Beneath this instruction is a block of data; output from it exactly the lines that run from the one containing "bpy.context.view_layer.objects.active = obj" through the one containing "u, v = rx * math.cos(a), ry", inclusive.

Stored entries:
-- -- --

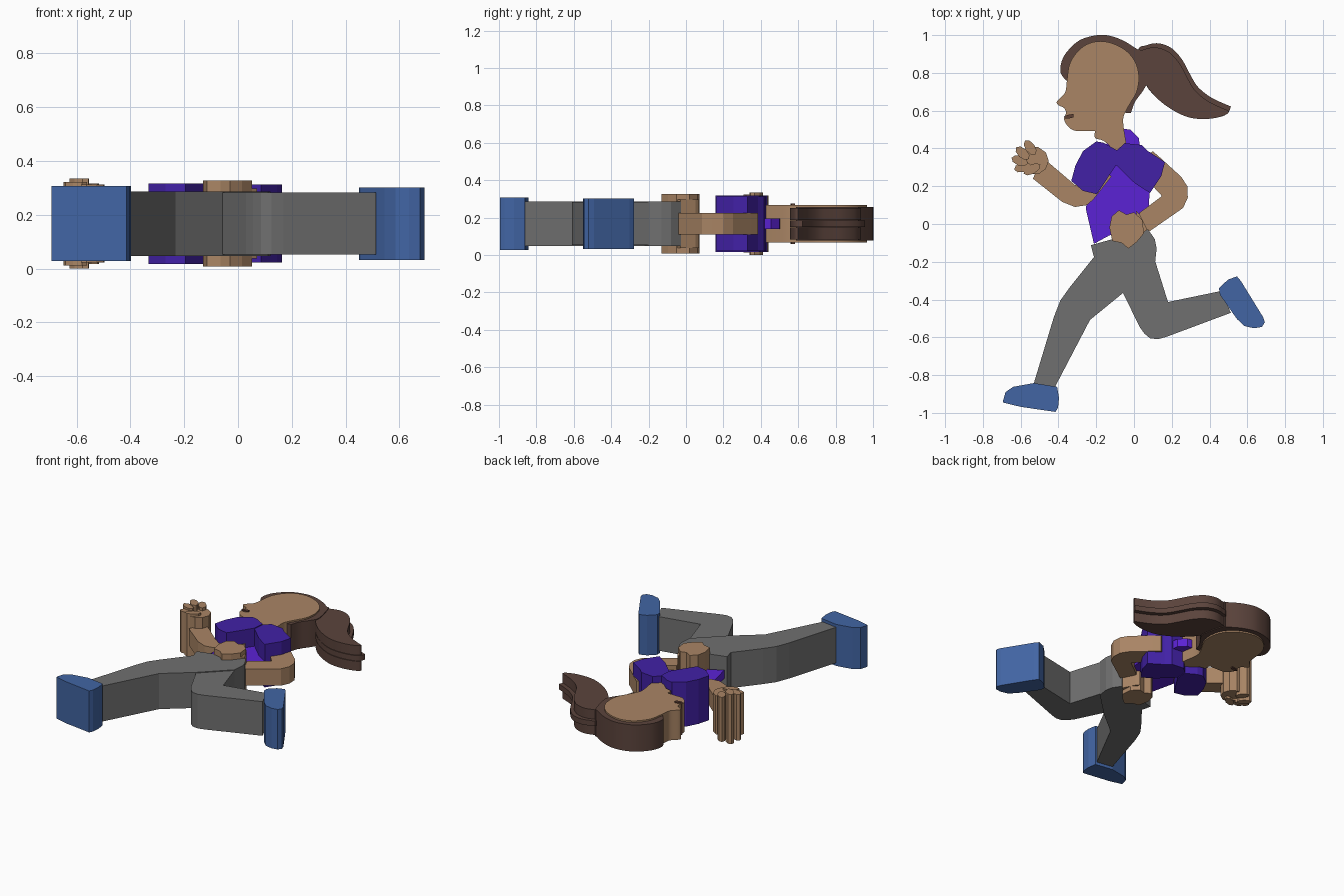
import bpy
import bmesh
import math
from mathutils import Vector

default = bpy.data.objects.get("Cube")
if default:
    bpy.data.objects.remove(default, do_unlink=True)

MID = 0.167  # height of the symmetry plane of the lying figure


def material(name, r, g, b):
    mat = bpy.data.materials.new(name)
    mat.use_nodes = True
    mat.diffuse_color = (r, g, b, 1)
    mat.node_tree.nodes["Principled BSDF"].inputs["Base Color"].default_value = (r, g, b, 1)
    return mat


skin = material("warm skin", .40, .235, .13)
hair_brown = material("dark brown hair", .105, .057, .045)
lip_brown = material("brown lips", .11, .05, .036)
violet = material("bright violet shirt", .105, .016, .66)
indigo = material("deep violet sleeves", .054, .015, .38)
grey = material("grey trousers", .16, .16, .16)
blue = material("blue shoes", .054, .13, .37)


def rounded(points, steps=4):
    """Closed Catmull-Rom curve; a point given twice makes a corner."""
    pts = [Vector(p) for p in points]
    n = len(pts)
    out = []
    for i in range(n):
        a, b, c, d = (pts[(i + k) % n] for k in (-1, 0, 1, 2))
        if (b - c).length == 0:
            continue
        for s in range(steps):
            t = s / steps
            out.append(b + ((c - a) * t + (a * 2 - b * 5 + c * 4 - d) * t ** 2
                            + (b * 3 - a - c * 3 + d) * t ** 3) / 2)
    return out


def slab(name, points, low, high, mat, smooth=False):
    """Extrude an outline from the low to the high offset around the mid plane."""
    outline = rounded(points) if smooth else points
    bm = bmesh.new()
    face = bm.faces.new([bm.verts.new((p[0], p[1], MID + low)) for p in outline])
    top = bmesh.ops.extrude_face_region(bm, geom=[face])["geom"]
    moved = [v for v in top if isinstance(v, bmesh.types.BMVert)]
    bmesh.ops.translate(bm, verts=moved, vec=(0, 0, high - low))
    bmesh.ops.recalc_face_normals(bm, faces=bm.faces)
    mesh = bpy.data.meshes.new(name)
    bm.to_mesh(mesh)
    bm.free()
    mesh.materials.append(mat)
    obj = bpy.data.objects.new(name, mesh)
    bpy.context.collection.objects.link(obj)
    if smooth:
        bpy.ops.object.select_all(action="DESELECT")
        obj.select_set(True)
        bpy.context.view_layer.objects.active = obj
        bpy.ops.object.shade_smooth_by_angle(angle=math.radians(30))
    return obj


def centred(name, points, half, mat, smooth=False):
    return slab(name, points, -half, half, mat, smooth)


def oval(x, y, rx, ry, turn=0, sides=10):
    """Outline of a turned ellipse."""
    ring = []
    for i in range(sides):
        a = math.tau * i / sides
        u, v = rx * math.cos(a), ry * math.sin(a)
        ring.append((x + u * math.cos(turn) - v * math.sin(turn),
                     y + u * math.sin(turn) + v * math.cos(turn)))
    return ring


# Head and neck in profile
centred("head", [
    (-.354, .767), (-.339, .852), (-.286, .926), (-.217, .963), (-.138, .963),
    (-.053, .926), (.005, .862), (.026, .783), (.016, .704), (-.016, .646),
    (-.042, .598), (-.058, .545), (-.04, .42), (-.04, .42), (-.095, .39),
    (-.16, .44), (-.206, .455), (-.206, .492), (-.206, .492), (-.26, .492),
    (-.323, .497), (-.36, .53), (-.37, .56), (-.36, .587), (-.37, .614),
    (-.402, .63), (-.407, .65), (-.37, .688), (-.36, .714)], .1, skin, True)
centred("mouth", [
    (-.37, .572), (-.34, .58), (-.32, .582), (-.32, .565), (-.345, .558), (-.366, .56)],
    .108, lip_brown)

# Hair cap around the back of the head
centred("hair_cap", [
    (-.36, .76), (-.36, .76), (-.388, .8), (-.386, .85), (-.36, .905), (-.296, .968),
    (-.222, .995), (-.148, 1), (-.063, .974), (.016, .926), (.037, .91), (.07, .77),
    (.053, .714), (.005, .646), (-.016, .587), (-.016, .587), (-.045, .587),
    (-.045, .587), (-.1, .75)], .09, hair_brown, True)

# Ponytail: a full middle strand between two trimmed outer strands
crest = [(.02, .915), (.069, .947), (.122, .957), (.18, .942), (.222, .91), (.26, .862),
         (.296, .794), (.339, .725), (.413, .667), (.513, .622)]
belly = [(.492, .582), (.429, .561), (.349, .556), (.27, .571), (.18, .619),
         (.111, .677), (.058, .75)]
trimmed = [(x - .012, y - .022) for x, y in crest]
centred("ponytail_middle", crest + [crest[-1]] + belly, .018, hair_brown, True)
for side, low in (("lower", -.085), ("upper", .021)):
    slab("ponytail_" + side, trimmed + [trimmed[-1]] + belly, low, low + .064,
         hair_brown, True)

# Shirt body and sleeves
centred("shirt_body", [
    (-.07, .505), (-.02, .5), (.025, .455), (.035, .39), (.085, .2), (.075, .05),
    (.058, -.04), (-.13, -.06), (-.212, -.105), (-.255, .08), (-.243, .17), (-.18, .39)],
    .028, violet)
centred("front_sleeve", [
    (-.27, .386), (-.2, .437), (-.16, .43), (-.09, .39), (-.095, .312), (-.196, .158),
    (-.27, .175), (-.332, .228), (-.31, .31)], .15, indigo)
centred("back_sleeve", [
    (-.09, .39), (-.05, .428), (.04, .418), (.074, .386), (.164, .328), (.145, .255),
    (.085, .164), (.005, .215), (-.095, .312)], .145, indigo)

# Bent arms
centred("front_arm", [
    (-.455, .328), (-.312, .206), (-.25, .22), (-.17, .33), (-.12, .25), (-.215, .13),
    (-.25, .1), (-.312, .09), (-.38, .117), (-.535, .24), (-.5, .32)], .057, skin)
centred("back_arm", [
    (.06, .36), (.1, .385), (.14, .35), (.25, .25), (.282, .2), (.285, .14), (.26, .085),
    (.08, -.04), (.03, -.03), (.03, .06), (.148, .148), (.1, .2), (.0, .26)],
    .057, skin)

# Raised fist: palm, curled fingers and thumb
centred("fist_palm", oval(-.53, .335, .078, .075), .13, skin)
for i, (x, y, turn, half) in enumerate([(-.55, .405, 2.2, .15), (-.59, .375, 2.4, .167),
                                        (-.605, .335, 2.8, .155), (-.59, .3, 3.4, .14)]):
    centred(f"fist_finger_{i + 1}", oval(x, y, .046, .026, turn, 8), half, skin)
centred("fist_thumb", oval(-.54, .29, .05, .025, .5, 8), .145, skin)

# Hand swinging past the hip
centred("hip_hand", [
    (-.13, -.02), (-.118, .04), (-.08, .073), (-.04, .05), (.0, .062), (.045, .02),
    (.052, -.05), (.015, -.095), (-.03, -.13), (-.065, -.1), (-.115, -.09)], .16, skin)
centred("hip_thumb", [(.01, .07), (.03, .05), (.07, -.03), (.045, -.05), (.02, .01)],
        .13, skin)

# Trouser legs
centred("front_trouser_leg", [
    (-.228, -.112), (.074, -.028), (.11, -.08), (.12, -.13), (.112, -.2), (-.058, -.365),
    (-.233, -.508), (-.418, -.862), (-.53, -.842), (-.424, -.492), (-.39, -.405),
    (-.34, -.335), (-.212, -.175)], .12, grey)
centred("back_trouser_leg", [
    (.11, -.19), (.18, -.413), (.46, -.355), (.513, -.47), (.17, -.598), (.125, -.61),
    (.085, -.605), (.055, -.58), (.03, -.545), (-.058, -.365), (-.15, -.25), (.03, -.1)],
    .115, grey)

# Shoes
centred("front_shoe", [
    (-.693, -.935), (-.68, -.89), (-.64, -.862), (-.53, -.842), (-.407, -.862),
    (-.397, -.92), (-.402, -.97), (-.415, -.995), (-.6, -.968), (-.693, -.945)],
    .14, blue)
centred("back_shoe", [
    (.45, -.34), (.497, -.295), (.545, -.277), (.566, -.302), (.683, -.492),
    (.693, -.52), (.677, -.545), (.635, -.552), (.585, -.54), (.545, -.503),
    (.455, -.375)], .135, blue)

-- -- --

● Solved problem:
        bpy.context.view_layer.objects.active = obj
        bpy.ops.object.shade_smooth_by_angle(angle=math.radians(30))
    return obj


def centred(name, points, half, mat, smooth=False):
    return slab(name, points, -half, half, mat, smooth)


def oval(x, y, rx, ry, turn=0, sides=10):
    """Outline of a turned ellipse."""
    ring = []
    for i in range(sides):
        a = math.tau * i / sides
        u, v = rx * math.cos(a), ry * math.sin(a)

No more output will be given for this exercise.